Task to complete:
Every line of the material below that contains the string "rows" must appear in the answer.

--- Supplied material ---

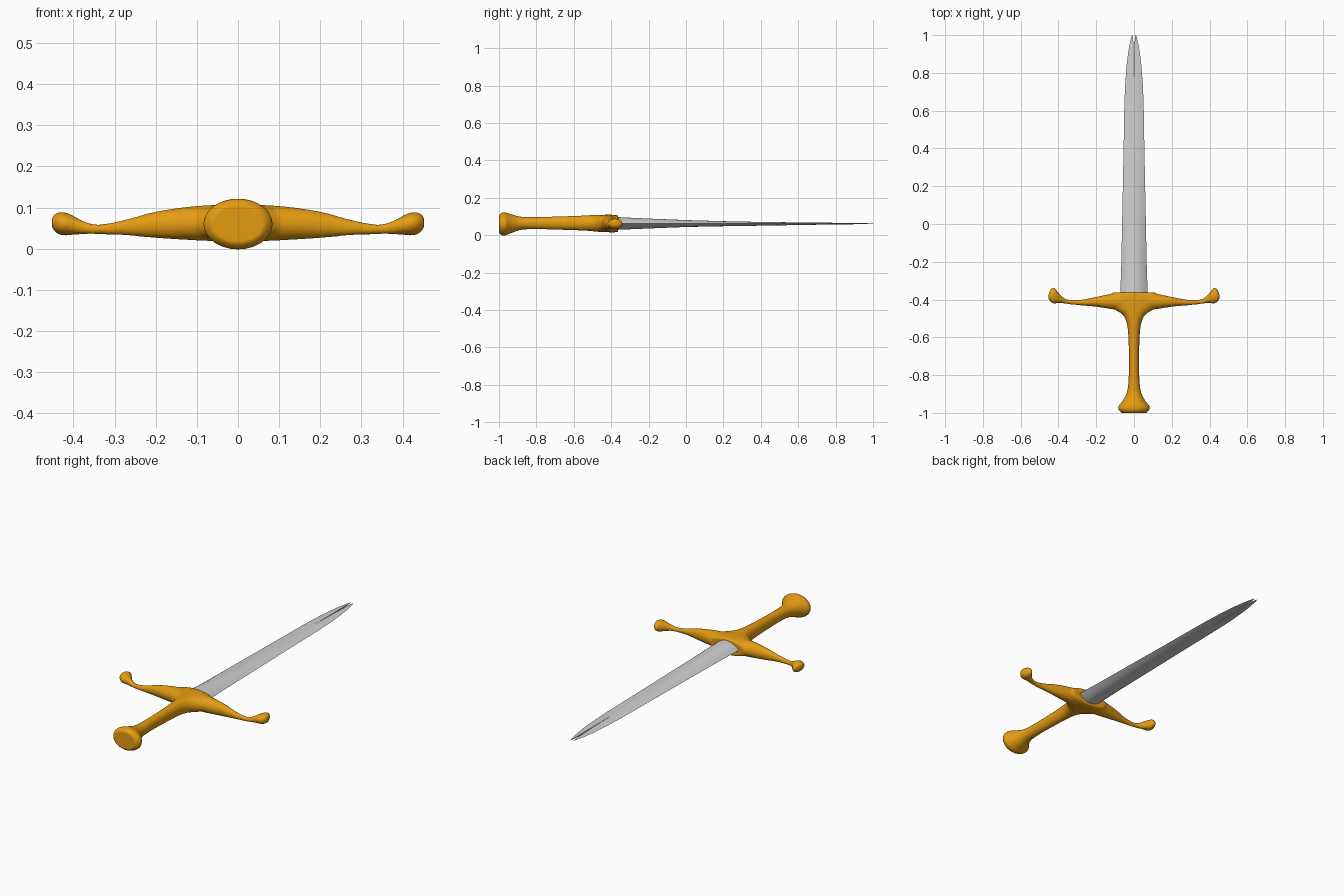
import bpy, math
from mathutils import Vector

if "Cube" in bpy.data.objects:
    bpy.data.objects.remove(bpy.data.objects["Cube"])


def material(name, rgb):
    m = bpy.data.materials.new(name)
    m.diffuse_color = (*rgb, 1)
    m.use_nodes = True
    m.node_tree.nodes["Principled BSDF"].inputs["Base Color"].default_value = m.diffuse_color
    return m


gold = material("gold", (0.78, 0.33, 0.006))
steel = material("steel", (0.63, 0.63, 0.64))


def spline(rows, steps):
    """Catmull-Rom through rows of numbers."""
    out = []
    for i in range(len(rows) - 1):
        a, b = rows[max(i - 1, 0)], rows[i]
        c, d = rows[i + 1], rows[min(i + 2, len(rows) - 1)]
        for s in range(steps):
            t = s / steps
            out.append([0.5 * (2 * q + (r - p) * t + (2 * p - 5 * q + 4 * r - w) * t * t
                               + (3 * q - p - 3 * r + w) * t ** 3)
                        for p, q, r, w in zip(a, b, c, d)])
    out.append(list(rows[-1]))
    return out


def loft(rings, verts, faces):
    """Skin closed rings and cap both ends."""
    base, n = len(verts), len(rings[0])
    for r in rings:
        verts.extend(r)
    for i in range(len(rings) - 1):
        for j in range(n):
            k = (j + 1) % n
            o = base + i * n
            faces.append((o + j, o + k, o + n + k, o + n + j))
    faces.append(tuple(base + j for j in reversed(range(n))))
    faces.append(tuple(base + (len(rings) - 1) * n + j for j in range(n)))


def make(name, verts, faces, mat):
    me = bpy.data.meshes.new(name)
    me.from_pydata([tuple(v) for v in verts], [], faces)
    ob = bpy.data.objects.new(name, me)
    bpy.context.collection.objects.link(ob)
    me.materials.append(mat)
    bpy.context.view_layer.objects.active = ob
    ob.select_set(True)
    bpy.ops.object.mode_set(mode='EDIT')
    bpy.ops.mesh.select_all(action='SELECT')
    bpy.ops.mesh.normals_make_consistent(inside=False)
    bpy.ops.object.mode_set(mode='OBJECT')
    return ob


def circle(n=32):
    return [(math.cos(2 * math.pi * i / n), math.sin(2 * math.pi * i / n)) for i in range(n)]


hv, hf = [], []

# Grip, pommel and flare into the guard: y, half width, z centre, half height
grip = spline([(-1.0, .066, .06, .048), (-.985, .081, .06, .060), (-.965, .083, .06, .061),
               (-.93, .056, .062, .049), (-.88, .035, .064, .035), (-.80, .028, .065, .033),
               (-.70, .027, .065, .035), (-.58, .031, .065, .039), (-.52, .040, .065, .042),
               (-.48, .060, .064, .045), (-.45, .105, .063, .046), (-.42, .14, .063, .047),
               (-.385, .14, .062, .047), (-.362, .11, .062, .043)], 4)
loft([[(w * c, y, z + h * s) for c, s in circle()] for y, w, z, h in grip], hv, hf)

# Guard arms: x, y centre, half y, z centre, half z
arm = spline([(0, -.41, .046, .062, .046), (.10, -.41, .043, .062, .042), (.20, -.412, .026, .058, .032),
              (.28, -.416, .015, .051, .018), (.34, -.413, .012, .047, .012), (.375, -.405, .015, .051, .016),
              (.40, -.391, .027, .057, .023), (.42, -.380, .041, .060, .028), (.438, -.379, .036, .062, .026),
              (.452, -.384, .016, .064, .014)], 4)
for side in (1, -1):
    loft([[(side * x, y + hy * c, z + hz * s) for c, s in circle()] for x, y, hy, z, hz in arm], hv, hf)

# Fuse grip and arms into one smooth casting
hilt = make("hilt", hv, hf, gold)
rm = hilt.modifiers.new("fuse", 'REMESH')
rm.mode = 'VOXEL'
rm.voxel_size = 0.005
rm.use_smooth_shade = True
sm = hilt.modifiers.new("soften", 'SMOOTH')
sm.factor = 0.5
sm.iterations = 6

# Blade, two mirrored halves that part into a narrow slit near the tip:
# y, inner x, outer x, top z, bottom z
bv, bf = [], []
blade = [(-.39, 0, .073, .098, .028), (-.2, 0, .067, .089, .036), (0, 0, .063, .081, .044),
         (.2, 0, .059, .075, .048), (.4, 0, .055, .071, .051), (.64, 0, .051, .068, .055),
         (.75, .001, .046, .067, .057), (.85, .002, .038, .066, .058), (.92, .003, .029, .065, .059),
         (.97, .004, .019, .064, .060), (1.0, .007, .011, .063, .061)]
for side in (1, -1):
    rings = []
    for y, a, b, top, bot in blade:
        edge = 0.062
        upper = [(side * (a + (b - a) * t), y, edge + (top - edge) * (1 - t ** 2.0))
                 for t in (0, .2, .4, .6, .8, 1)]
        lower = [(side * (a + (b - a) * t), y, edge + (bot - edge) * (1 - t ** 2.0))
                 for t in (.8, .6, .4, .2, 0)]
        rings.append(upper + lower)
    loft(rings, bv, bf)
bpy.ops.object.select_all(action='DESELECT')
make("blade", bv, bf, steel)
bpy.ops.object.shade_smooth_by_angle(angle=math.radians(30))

---
--- Supplied material ---

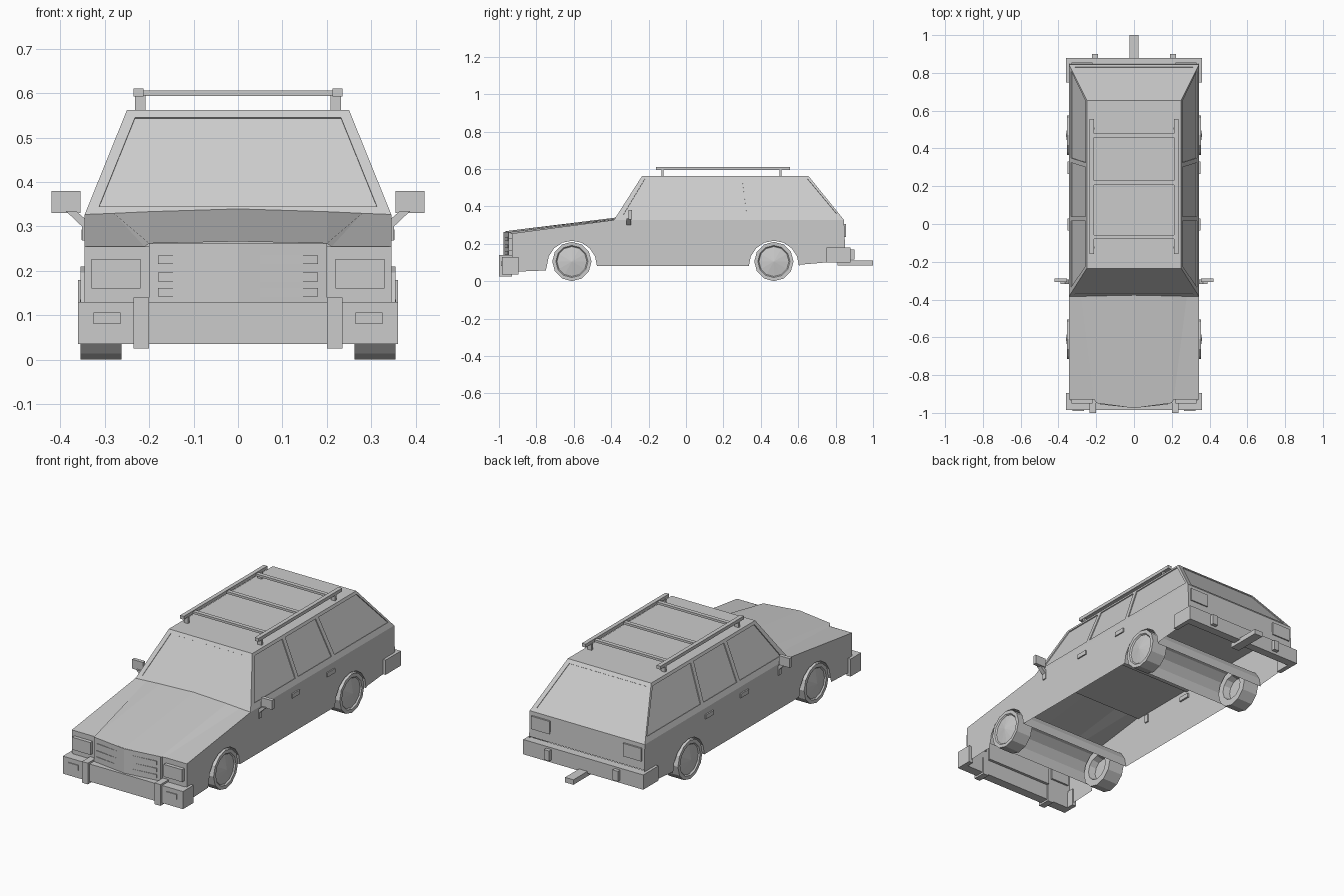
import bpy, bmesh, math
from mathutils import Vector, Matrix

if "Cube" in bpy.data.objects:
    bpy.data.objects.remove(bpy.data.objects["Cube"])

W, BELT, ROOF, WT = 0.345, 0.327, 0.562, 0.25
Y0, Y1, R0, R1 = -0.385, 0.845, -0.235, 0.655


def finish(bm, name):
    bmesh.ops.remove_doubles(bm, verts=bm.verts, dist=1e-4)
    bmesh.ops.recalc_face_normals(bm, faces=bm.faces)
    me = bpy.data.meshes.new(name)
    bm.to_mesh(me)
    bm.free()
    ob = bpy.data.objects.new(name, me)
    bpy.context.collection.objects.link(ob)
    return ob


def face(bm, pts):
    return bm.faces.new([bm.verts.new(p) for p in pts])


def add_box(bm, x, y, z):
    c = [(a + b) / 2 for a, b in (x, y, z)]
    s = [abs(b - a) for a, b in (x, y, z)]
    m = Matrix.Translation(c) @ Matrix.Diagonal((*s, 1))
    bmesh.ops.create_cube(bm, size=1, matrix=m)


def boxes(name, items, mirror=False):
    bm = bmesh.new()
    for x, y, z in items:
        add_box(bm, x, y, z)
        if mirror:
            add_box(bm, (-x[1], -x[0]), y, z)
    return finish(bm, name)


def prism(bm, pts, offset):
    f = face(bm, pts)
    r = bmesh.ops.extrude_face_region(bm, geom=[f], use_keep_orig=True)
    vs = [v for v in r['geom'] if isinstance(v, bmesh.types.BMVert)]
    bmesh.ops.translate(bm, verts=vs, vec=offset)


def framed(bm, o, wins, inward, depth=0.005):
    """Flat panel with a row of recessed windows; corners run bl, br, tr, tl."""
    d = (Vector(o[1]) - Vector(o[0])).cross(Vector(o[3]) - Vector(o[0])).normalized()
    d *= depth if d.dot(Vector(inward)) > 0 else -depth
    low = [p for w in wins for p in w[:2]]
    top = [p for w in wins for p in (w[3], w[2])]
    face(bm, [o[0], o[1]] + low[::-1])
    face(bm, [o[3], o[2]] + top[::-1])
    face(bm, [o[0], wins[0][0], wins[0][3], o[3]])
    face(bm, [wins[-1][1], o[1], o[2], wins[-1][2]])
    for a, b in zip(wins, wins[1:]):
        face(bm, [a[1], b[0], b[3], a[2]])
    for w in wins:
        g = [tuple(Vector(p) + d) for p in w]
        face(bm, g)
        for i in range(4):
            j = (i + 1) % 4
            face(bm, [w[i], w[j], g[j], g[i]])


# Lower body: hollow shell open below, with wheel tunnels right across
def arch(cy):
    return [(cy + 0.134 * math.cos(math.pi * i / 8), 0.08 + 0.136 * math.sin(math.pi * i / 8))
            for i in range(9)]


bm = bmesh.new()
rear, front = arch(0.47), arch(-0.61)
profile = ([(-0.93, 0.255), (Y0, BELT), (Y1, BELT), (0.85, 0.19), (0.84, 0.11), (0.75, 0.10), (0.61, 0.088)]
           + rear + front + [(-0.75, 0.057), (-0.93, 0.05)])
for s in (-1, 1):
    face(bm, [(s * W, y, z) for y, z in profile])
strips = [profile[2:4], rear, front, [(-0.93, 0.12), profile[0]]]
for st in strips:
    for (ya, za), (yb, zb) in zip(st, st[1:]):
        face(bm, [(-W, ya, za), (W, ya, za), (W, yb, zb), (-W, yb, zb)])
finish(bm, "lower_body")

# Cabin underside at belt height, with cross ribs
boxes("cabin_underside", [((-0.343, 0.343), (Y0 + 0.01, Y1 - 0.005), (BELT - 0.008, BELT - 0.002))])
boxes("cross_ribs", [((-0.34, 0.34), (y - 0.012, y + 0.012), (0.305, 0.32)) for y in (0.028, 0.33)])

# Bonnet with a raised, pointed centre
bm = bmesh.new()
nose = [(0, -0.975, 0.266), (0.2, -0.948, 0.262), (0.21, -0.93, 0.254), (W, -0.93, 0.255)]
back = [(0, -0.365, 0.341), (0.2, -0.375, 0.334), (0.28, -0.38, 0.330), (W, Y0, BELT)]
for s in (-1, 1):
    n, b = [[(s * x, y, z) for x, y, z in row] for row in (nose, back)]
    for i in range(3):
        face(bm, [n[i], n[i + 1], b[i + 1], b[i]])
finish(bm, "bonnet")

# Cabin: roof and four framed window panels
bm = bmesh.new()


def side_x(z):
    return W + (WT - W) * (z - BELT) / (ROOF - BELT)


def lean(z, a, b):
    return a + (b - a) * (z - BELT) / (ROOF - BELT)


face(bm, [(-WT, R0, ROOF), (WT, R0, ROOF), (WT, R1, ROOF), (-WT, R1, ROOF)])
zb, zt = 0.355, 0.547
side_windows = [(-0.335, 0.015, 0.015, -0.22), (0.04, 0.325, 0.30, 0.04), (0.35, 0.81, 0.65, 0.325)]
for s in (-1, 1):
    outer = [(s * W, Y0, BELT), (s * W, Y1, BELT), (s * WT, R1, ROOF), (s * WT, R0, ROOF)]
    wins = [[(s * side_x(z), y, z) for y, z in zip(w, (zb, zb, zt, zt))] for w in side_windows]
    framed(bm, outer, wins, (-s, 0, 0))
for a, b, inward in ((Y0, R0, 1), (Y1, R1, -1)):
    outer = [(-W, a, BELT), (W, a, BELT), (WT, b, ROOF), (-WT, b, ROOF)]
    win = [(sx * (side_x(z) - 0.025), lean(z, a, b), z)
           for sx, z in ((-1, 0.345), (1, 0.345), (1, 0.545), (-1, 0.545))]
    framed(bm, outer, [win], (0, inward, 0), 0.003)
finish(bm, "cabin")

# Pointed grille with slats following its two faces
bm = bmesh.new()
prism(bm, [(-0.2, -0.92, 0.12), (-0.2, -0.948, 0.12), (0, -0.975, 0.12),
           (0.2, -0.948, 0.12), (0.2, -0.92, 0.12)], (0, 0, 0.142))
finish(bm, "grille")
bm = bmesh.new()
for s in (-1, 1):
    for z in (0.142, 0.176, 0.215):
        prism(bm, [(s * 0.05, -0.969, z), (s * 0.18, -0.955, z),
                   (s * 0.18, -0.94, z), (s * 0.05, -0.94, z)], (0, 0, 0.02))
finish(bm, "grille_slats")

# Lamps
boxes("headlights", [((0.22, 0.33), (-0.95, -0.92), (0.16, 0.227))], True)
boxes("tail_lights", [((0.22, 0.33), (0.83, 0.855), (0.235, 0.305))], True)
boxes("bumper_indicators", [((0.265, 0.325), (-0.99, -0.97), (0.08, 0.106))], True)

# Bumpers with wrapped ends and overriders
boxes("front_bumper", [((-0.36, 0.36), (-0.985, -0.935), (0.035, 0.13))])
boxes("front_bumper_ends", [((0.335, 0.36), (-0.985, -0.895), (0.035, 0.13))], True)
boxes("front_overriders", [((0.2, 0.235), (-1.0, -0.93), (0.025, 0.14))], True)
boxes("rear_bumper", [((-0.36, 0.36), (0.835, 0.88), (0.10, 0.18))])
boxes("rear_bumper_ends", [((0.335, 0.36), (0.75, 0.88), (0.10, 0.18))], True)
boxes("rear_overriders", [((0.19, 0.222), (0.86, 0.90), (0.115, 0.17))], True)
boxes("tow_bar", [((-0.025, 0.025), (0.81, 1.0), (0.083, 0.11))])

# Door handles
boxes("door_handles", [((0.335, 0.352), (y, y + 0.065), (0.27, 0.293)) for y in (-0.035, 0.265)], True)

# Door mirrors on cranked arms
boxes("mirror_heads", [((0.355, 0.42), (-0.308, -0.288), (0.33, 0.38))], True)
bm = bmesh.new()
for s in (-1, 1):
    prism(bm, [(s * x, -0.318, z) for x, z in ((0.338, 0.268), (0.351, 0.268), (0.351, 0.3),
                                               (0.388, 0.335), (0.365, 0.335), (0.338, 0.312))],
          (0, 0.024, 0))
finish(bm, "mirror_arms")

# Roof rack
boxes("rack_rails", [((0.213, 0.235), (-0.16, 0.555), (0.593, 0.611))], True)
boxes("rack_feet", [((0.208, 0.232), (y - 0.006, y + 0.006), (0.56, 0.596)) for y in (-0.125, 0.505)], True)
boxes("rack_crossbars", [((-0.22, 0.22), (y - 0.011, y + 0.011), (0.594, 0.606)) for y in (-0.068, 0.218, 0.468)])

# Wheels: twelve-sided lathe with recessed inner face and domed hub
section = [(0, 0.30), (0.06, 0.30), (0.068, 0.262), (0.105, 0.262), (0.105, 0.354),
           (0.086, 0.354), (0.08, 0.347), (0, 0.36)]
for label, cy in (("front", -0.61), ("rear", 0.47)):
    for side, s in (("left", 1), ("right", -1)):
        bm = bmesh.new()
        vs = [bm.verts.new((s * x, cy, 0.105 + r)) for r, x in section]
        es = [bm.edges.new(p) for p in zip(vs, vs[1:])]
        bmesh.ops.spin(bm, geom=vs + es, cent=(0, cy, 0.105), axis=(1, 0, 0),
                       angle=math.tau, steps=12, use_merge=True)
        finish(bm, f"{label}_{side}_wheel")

---

Answer section:
def spline(rows, steps):
    """Catmull-Rom through rows of numbers."""
    for i in range(len(rows) - 1):
        a, b = rows[max(i - 1, 0)], rows[i]
        c, d = rows[i + 1], rows[min(i + 2, len(rows) - 1)]
    out.append(list(rows[-1]))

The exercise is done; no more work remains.